David Dooner graduated from the University of Florida in 1991. Afterwards, he was a visiting scientist with the Russian Academy of Sciences in Moscow and joined the University of Puerto Rico-Mayaguez (UPRM) in 1994. Since joining UPRM, he has been involved with teaching, services, and research. His research focus involves a mathematical approach for the design and manufacture of general hypoid gear pairs. He currently teaches mechanism design, machine design, and senior capstone design. He is currently a member ASME, ASEE, and AGMA.
This paper presents the geometric design of hypoid gears with involute gear teeth. An
overview of face cutting techniques prevalent in hypoid gear fabrication is presented. Next,
the specification of a planar involute rack is reviewed. This rack is used to define a variable
diameter cutter based upon a system of cylindroidal coordinates; thus, a cursory presentation
of cylindroidal coordinates is included. A mapping transforms the planar involute rack into a variable diameter cutter using the cylindroidal coordinates. Hypoid gears are based on the envelope of this cutter. A hypoid gear set is presented based on an automotive rear axle.
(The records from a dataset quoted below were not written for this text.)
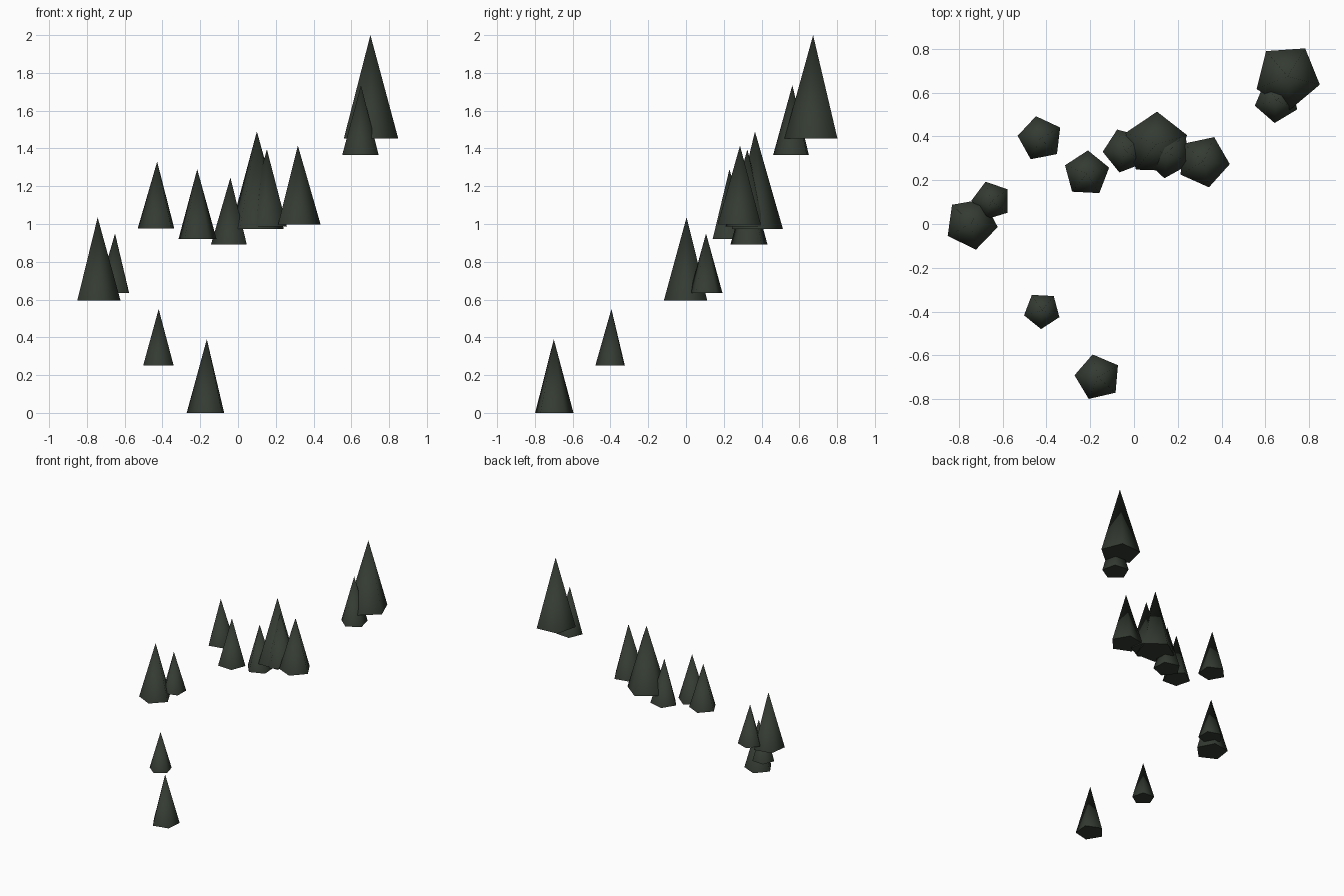
import bpy
from math import radians

cube = bpy.data.objects.get("Cube")
if cube:
    bpy.data.objects.remove(cube, do_unlink=True)

# Single foliage colour
foliage = bpy.data.materials.new("dark_pine_green")
foliage.use_nodes = True
colour = (0.034, 0.044, 0.032, 1)
foliage.diffuse_color = colour
bsdf = foliage.node_tree.nodes["Principled BSDF"]
bsdf.inputs["Base Color"].default_value = colour
bsdf.inputs["Roughness"].default_value = 0.9


def pine(name, x, y, base, top, radius, turn):
    """Five-sided cone tree; turn is the direction of one base corner."""
    height = top - base
    bpy.ops.mesh.primitive_cone_add(
        vertices=5, radius1=radius, radius2=0, depth=height,
        location=(x, y, base + height / 2),
        rotation=(0, 0, radians(turn - 90)))
    tree = bpy.context.object
    tree.name = name
    tree.data.materials.append(foliage)
    # Rounded sides, crisp base rim
    bpy.ops.object.shade_smooth_by_angle(angle=radians(80))


# Trees climbing the hillside: x, y, base, top, radius, turn
pine("foot_pine", -.165, -.70, 0, .39, .107, 31)
pine("lower_pine", -.42, -.395, .25, .55, .085, -21)
pine("right_tall_pine", -.743, .003, .595, 1.035, .122, -8)
pine("right_small_pine", -.651, .106, .635, .95, .091, 35)
pine("back_right_pine", -.428, .39, .975, 1.33, .104, 29)
pine("mid_right_pine", -.216, .23, .92, 1.29, .106, 15)
pine("cluster_small_pine", -.04, .335, .892, 1.246, .103, 39)
pine("cluster_tall_pine", .10, .365, .974, 1.49, .148, 16)
pine("cluster_front_pine", .153, .325, .987, 1.395, .117, -25)
pine("cluster_left_pine", .317, .286, .997, 1.415, .121, -6)
pine("summit_small_pine", .651, .563, 1.365, 1.735, .102, -23)
pine("summit_tall_pine", .701, .673, 1.452, 2.0, .152, -14)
A very important parameter when designing a gear pair is the maximum surface contact stress that exists between two gear teeth in mesh, as it affects surface fatigue (namely, pitting and wear) along with gear mesh losses. A lot of attention has been targeted to the determination of the maximum contact stress between gear teeth in mesh, resulting in many "different" formulas. Moreover, each of those formulas is applicable to a particular class of gears (e.g., hypoid, worm, spiroid, spiral bevel, or cylindrical - spur and helical). More recently, FEM (the finite element method) has been introduced to evaluate the contact stress between gear teeth. Presented below is a single methodology for evaluating the maximum contact stress that exists between gear teeth in mesh. The approach is independent of the gear tooth geometry (involute or cycloid) and valid for any gear type (i.e., hypoid, worm, spiroid, bevel and cylindrical).